The super-wealthy really believe this. They really do. They think a grand force in the sky prefers them above all others. To believe this is to believe this same "grand force" likes watching babies starve and die in 3rd world countries. This ain't no small group either, there are millions in this club. Proven by mega-churches (and their "fallen" pastors) and their 10k seat auditoriums filled to the brim every Sunday while the pastor's wife is off stealing expensive makeup at NM or bitch-slapping a $10/hr flight attendant for not getting the seat she believes she's entitled to. That there is the cream of the crop that is America today.


#23

The first problem is that the "National Democratic Party" has been taken over my corporatist Republicans who have been run out of the GOP by Neo0Cons and theocrats. You are absolutely correct in your belief that the DNC cares very little for anyone earning less than $100,000/yr. In fact the DNC has been practicing a very subtle for of vote suppression - they have simply nominated the least likable, least inspiring candidate that they could talk into running.

So now we have HRC trying to win-over "disaffected" R's, especially female R's. The rest of the majority of potential voters can just go fish.

The only plan out of this mess is to start from the local election up, putting progressives into offices.


#24

bardamu, while I think there is certainly heavy pressure for neoliberalism to "win" the banking "wars", l think Hillary demonstrates the same irresponsible carelessness that Kissinger, Cheney, Bush2, and Madeleine Albright display toward War. Which seems to me to be inhumane. I admit I don't "get" such, indifference unless it is a psychological syndrome or sadism...


#25

Yes, one of the neocon's "prime" targets.


#26

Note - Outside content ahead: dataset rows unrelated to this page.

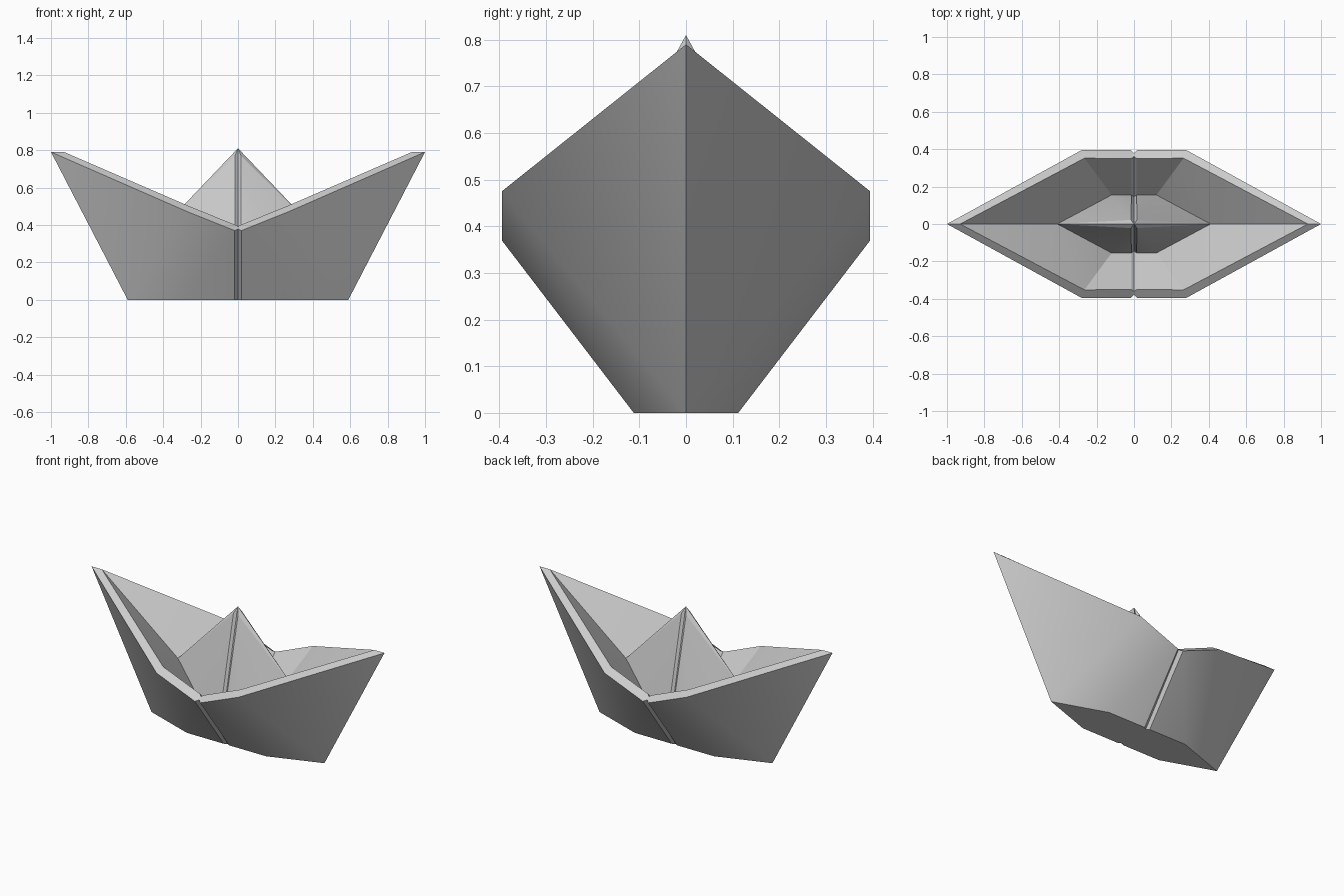
import bpy, bmesh, math

if "Cube" in bpy.data.objects:
    bpy.data.objects.remove(bpy.data.objects["Cube"])


def quarter_part(name, points, faces):
    """Build one quarter from named points, mirror it in x and y, weld and shade."""
    bm = bmesh.new()
    for sx in (1, -1):
        for sy in (1, -1):
            verts = {k: bm.verts.new((sx * x, sy * y, z)) for k, (x, y, z) in points.items()}
            for f in faces:
                bm.faces.new([verts[k] for k in f.split()])
    bmesh.ops.remove_doubles(bm, verts=bm.verts[:], dist=0.0005)
    bmesh.ops.recalc_face_normals(bm, faces=bm.faces[:])
    mesh = bpy.data.meshes.new(name)
    bm.to_mesh(mesh)
    bm.free()
    ob = bpy.data.objects.new(name, mesh)
    bpy.context.collection.objects.link(ob)
    bpy.ops.object.select_all(action='DESELECT')
    ob.select_set(True)
    bpy.context.view_layer.objects.active = ob
    bpy.ops.object.shade_smooth_by_angle(angle=math.radians(25))
    return ob


# Where the sail meets the inside of the hull
seat = {
    "end": (0.41, 0, 0.38), "side": (0.12, 0.155, 0.2),
    "crease": (0.014, 0.155, 0.2), "groove": (0, 0.145, 0.18),
    "mid": (0, 0, 0.3),
}
seat_faces = ["mid end side", "mid side crease", "mid crease groove"]

# Hull: folded outer walls, flat bottom, thick rim and inner walls
hull = dict(seat)
hull.update({
    "tip": (1, 0, 0.79), "corner": (0.28, 0.395, 0.475),
    "rim": (0.018, 0.395, 0.37), "rim_groove": (0, 0.378, 0.378),
    "keel": (0.59, 0, 0), "foot": (0.27, 0.112, 0),
    "foot_mid": (0.018, 0.112, 0), "foot_groove": (0, 0.1, 0), "base": (0, 0, 0),
    "in_tip": (0.93, 0, 0.79), "in_corner": (0.265, 0.352, 0.502),
    "in_rim": (0.014, 0.35, 0.4), "in_groove": (0, 0.362, 0.392),
})
quarter_part("paper_boat_hull", hull, [
    "tip keel corner", "keel foot corner", "foot foot_mid rim corner",
    "foot_mid foot_groove rim_groove rim",
    "base keel foot", "base foot foot_mid", "base foot_mid foot_groove",
    "tip corner in_corner in_tip", "corner rim in_rim in_corner",
    "rim rim_groove in_groove in_rim",
    "in_tip in_corner end", "in_corner side end",
    "in_corner in_rim crease side", "in_rim in_groove groove crease",
] + seat_faces)

# Sail: pointed tent with a narrow folded ridge and a centre crease
sail = dict(seat)
sail.update({
    "peak": (0, 0, 0.81), "ridge": (0.016, 0.022, 0.77), "ridge_groove": (0, 0.012, 0.77),
})
quarter_part("centre_sail", sail, [
    "peak end ridge", "ridge end side", "ridge side crease",
    "ridge crease groove ridge_groove", "peak ridge ridge_groove",
] + seat_faces)
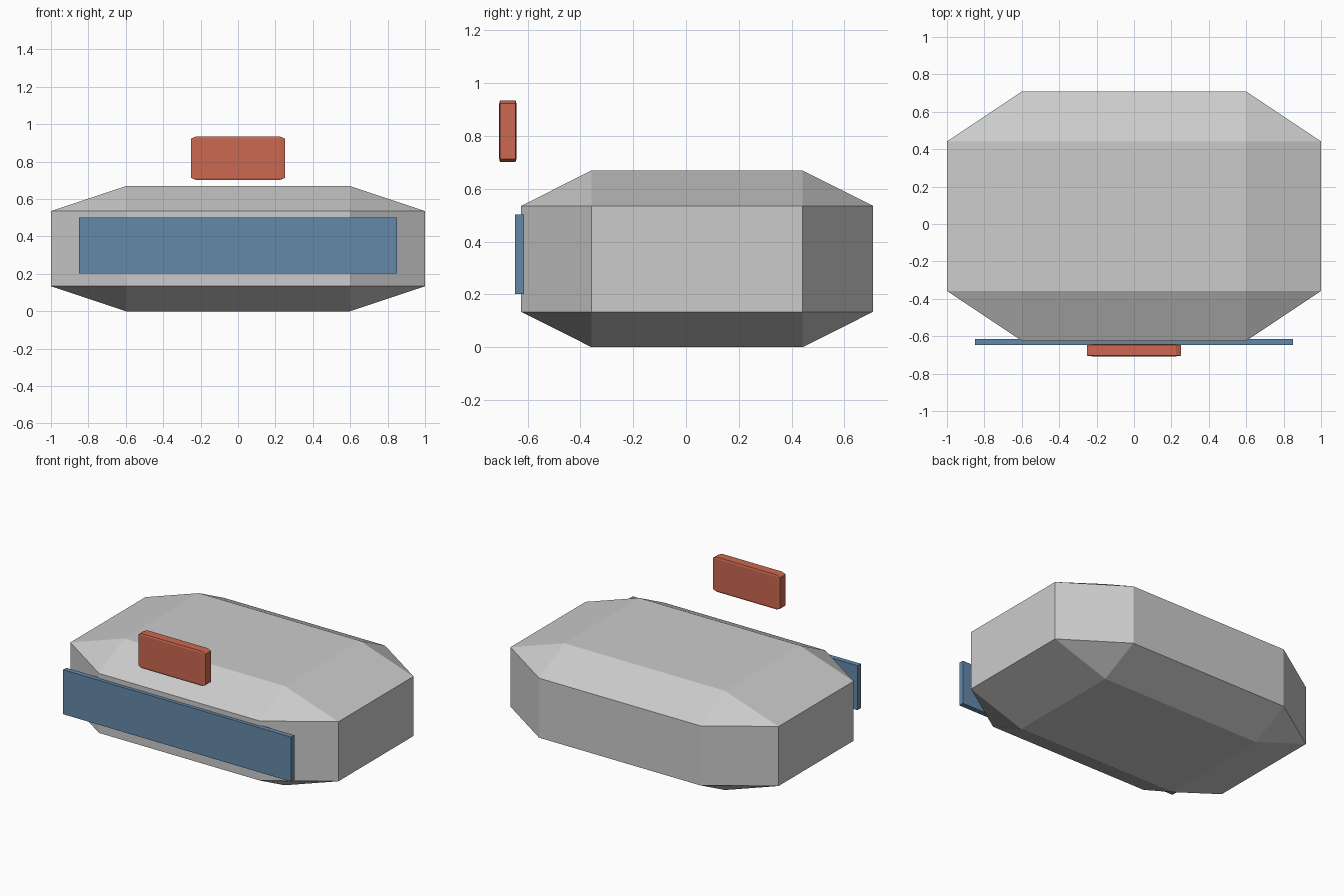
import bpy

if "Cube" in bpy.data.objects:
    bpy.data.objects.remove(bpy.data.objects["Cube"])


def block(name, center, size, chamfer=0.0, color=None):
    """Unit cube, scaled to size; the chamfer stretches with the proportions."""
    bpy.ops.mesh.primitive_cube_add(size=1, location=center)
    ob = bpy.context.object
    ob.name = name
    ob.scale = size
    if chamfer:
        mod = ob.modifiers.new("chamfer", 'BEVEL')
        mod.width = chamfer
        mod.segments = 1
        mod.limit_method = 'NONE'
    if color:
        mat = bpy.data.materials.new(name + "_color")
        mat.diffuse_color = color
        mat.use_nodes = True
        mat.node_tree.nodes["Principled BSDF"].inputs["Base Color"].default_value = mat.diffuse_color
        ob.data.materials.append(mat)
    return ob


# Main faceted body
block("body", (0, 0.042, 0.3345), (2.0, 1.333, 0.669), 0.2)

# Thin panel on the front face
block("front_panel", (0, -0.631, 0.352), (1.7, 0.034, 0.3), 0,
      (0.13, 0.25, 0.40, 1))

# Small plate floating above the front edge
block("upper_plate", (0, -0.675, 0.818), (0.5, 0.065, 0.233), 0.05,
      (0.60, 0.14, 0.08, 1))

The resemblance with how the Democratic party relates to working people and how the republican party relates to christianists is striking. Both parties assume that the group will support them and that they don't have to support the group being considered. Both parties will eventually realize their mistake. The repubs may be beginning to realize it now. The Democrats aren't yet at that point where they realize what is happening to them.